======== Material for this exercise

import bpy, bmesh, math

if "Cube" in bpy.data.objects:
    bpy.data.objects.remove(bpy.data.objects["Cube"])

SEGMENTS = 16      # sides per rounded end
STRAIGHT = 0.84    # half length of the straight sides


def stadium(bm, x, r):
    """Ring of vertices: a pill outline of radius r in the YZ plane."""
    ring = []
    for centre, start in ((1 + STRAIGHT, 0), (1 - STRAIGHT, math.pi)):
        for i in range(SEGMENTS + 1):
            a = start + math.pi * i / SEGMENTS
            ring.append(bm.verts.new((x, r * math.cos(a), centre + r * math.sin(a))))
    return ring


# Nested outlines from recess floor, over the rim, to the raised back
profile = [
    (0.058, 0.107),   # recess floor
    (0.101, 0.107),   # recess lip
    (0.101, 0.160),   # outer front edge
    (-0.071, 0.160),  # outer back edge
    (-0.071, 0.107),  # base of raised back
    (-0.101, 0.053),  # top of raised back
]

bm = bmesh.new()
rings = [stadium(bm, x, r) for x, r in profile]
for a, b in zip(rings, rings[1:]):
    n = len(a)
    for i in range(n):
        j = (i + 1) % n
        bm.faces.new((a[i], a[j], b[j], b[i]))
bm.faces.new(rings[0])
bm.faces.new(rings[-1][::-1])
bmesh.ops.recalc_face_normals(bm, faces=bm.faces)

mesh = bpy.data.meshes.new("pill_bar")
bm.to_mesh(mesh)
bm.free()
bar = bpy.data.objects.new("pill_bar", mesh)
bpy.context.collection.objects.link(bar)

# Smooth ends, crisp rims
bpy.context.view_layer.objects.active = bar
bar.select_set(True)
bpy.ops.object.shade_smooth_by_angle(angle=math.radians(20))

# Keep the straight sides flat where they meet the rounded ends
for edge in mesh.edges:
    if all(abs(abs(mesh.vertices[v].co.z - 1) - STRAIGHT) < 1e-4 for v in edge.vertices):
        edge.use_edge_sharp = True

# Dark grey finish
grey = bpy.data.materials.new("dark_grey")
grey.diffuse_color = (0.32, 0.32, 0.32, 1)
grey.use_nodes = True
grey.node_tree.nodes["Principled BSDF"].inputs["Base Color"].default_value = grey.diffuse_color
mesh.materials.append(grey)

================

* What to do
Write the lines out again exactly, from the one containing "edge.use_edge_sharp = True" through the last line of the records, and include no other lines.

* Your solution
        edge.use_edge_sharp = True

# Dark grey finish
grey = bpy.data.materials.new("dark_grey")
grey.diffuse_color = (0.32, 0.32, 0.32, 1)
grey.use_nodes = True
grey.node_tree.nodes["Principled BSDF"].inputs["Base Color"].default_value = grey.diffuse_color
mesh.materials.append(grey)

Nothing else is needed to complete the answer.